EXERCISE BRIEF: Select, from the material below, each line with "bmesh" in it.

+ + + + + + +

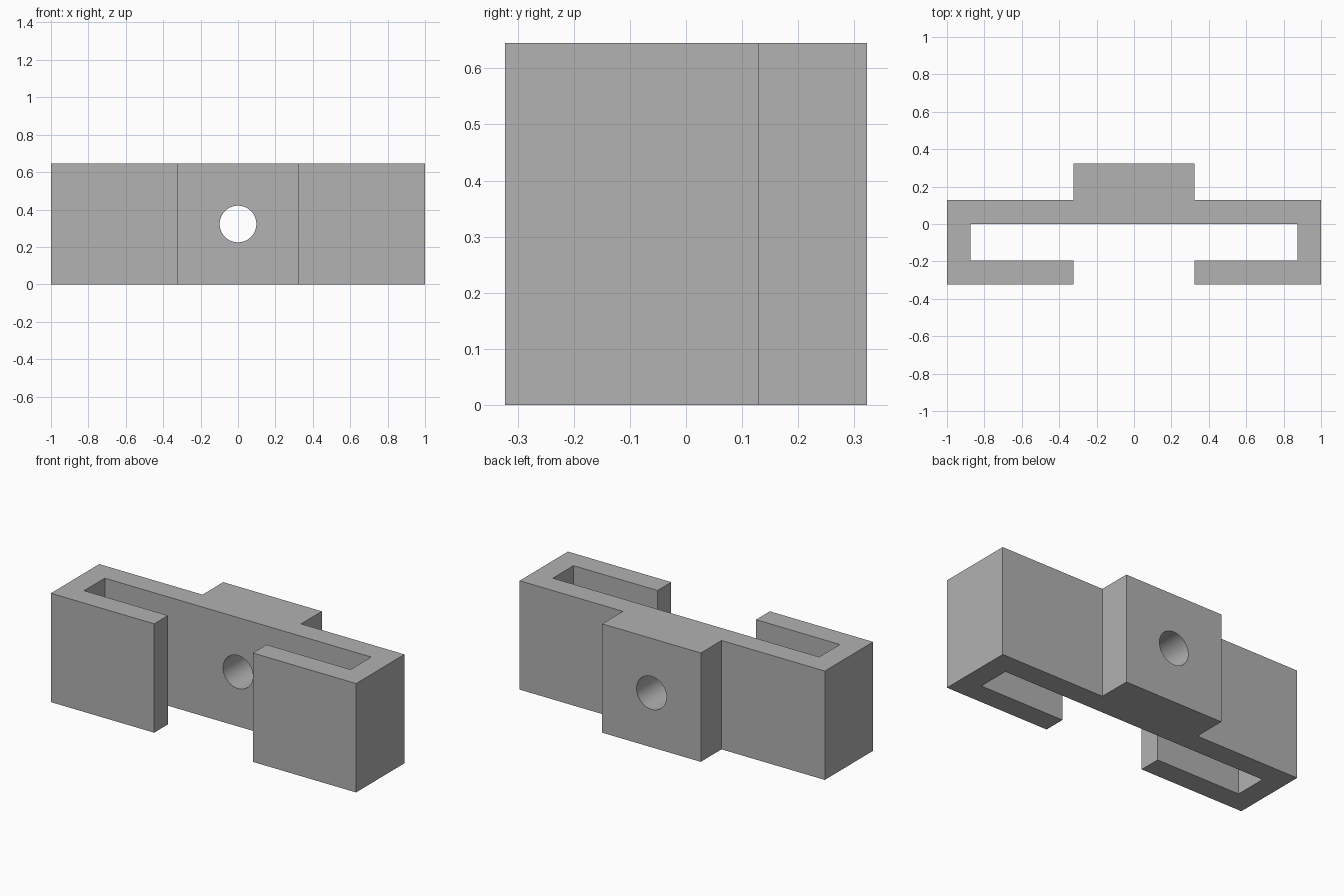
import bpy, bmesh
from mathutils import Matrix

cube = bpy.data.objects.get("Cube")
if cube:
    bpy.data.objects.remove(cube, do_unlink=True)

HEIGHT = 0.645
HOLE_RADIUS = 0.098

grey = bpy.data.materials.new("plain grey")
grey.use_nodes = True
colour = (0.445, 0.445, 0.445, 1)
grey.diffuse_color = colour
grey.node_tree.nodes["Principled BSDF"].inputs["Base Color"].default_value = colour


def add_object(name, bm):
    bmesh.ops.recalc_face_normals(bm, faces=bm.faces)
    mesh = bpy.data.meshes.new(name)
    bm.to_mesh(mesh)
    bm.free()
    mesh.materials.append(grey)
    obj = bpy.data.objects.new(name, mesh)
    bpy.context.collection.objects.link(obj)
    return obj


# Clip body: half outline mirrored across x, then extruded upward
half = [(0.323, 0.323), (0.323, 0.129), (1, 0.129), (1, -0.323),
        (0.323, -0.323), (0.323, -0.194), (0.873, -0.194), (0.873, 0)]
outline = half + [(-x, y) for x, y in reversed(half)]
bm = bmesh.new()
face = bm.faces.new([bm.verts.new((x, y, 0)) for x, y in outline])
top = bmesh.ops.extrude_face_region(bm, geom=[face])["geom"]
bmesh.ops.translate(bm, vec=(0, 0, HEIGHT),
                    verts=[v for v in top if isinstance(v, bmesh.types.BMVert)])
body = add_object("clip_body", bm)

# Round screw hole through the back block
bm = bmesh.new()
bmesh.ops.create_cone(bm, cap_ends=True, segments=64, radius1=HOLE_RADIUS,
                      radius2=HOLE_RADIUS, depth=1,
                      matrix=Matrix.Translation((0, 0.16, HEIGHT / 2))
                      @ Matrix.Rotation(1.5707963, 4, "X"))
cutter = add_object("hole_cutter", bm)
cutter.hide_render = True

cut = body.modifiers.new("screw_hole", "BOOLEAN")
cut.operation = "DIFFERENCE"
cut.solver = "EXACT"
cut.object = cutter
bpy.ops.object.select_all(action="DESELECT")
body.select_set(True)
bpy.context.view_layer.objects.active = body
bpy.ops.object.modifier_apply(modifier=cut.name)
bpy.data.objects.remove(cutter, do_unlink=True)

# Smooth hole wall, crisp outer edges
bpy.ops.object.shade_smooth_by_angle(angle=0.5)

+ + + + + + +

WRITTEN RESPONSE:
import bpy, bmesh
    bmesh.ops.recalc_face_normals(bm, faces=bm.faces)
bm = bmesh.new()
top = bmesh.ops.extrude_face_region(bm, geom=[face])["geom"]
bmesh.ops.translate(bm, vec=(0, 0, HEIGHT),
                    verts=[v for v in top if isinstance(v, bmesh.types.BMVert)])
bm = bmesh.new()
bmesh.ops.create_cone(bm, cap_ends=True, segments=64, radius1=HOLE_RADIUS,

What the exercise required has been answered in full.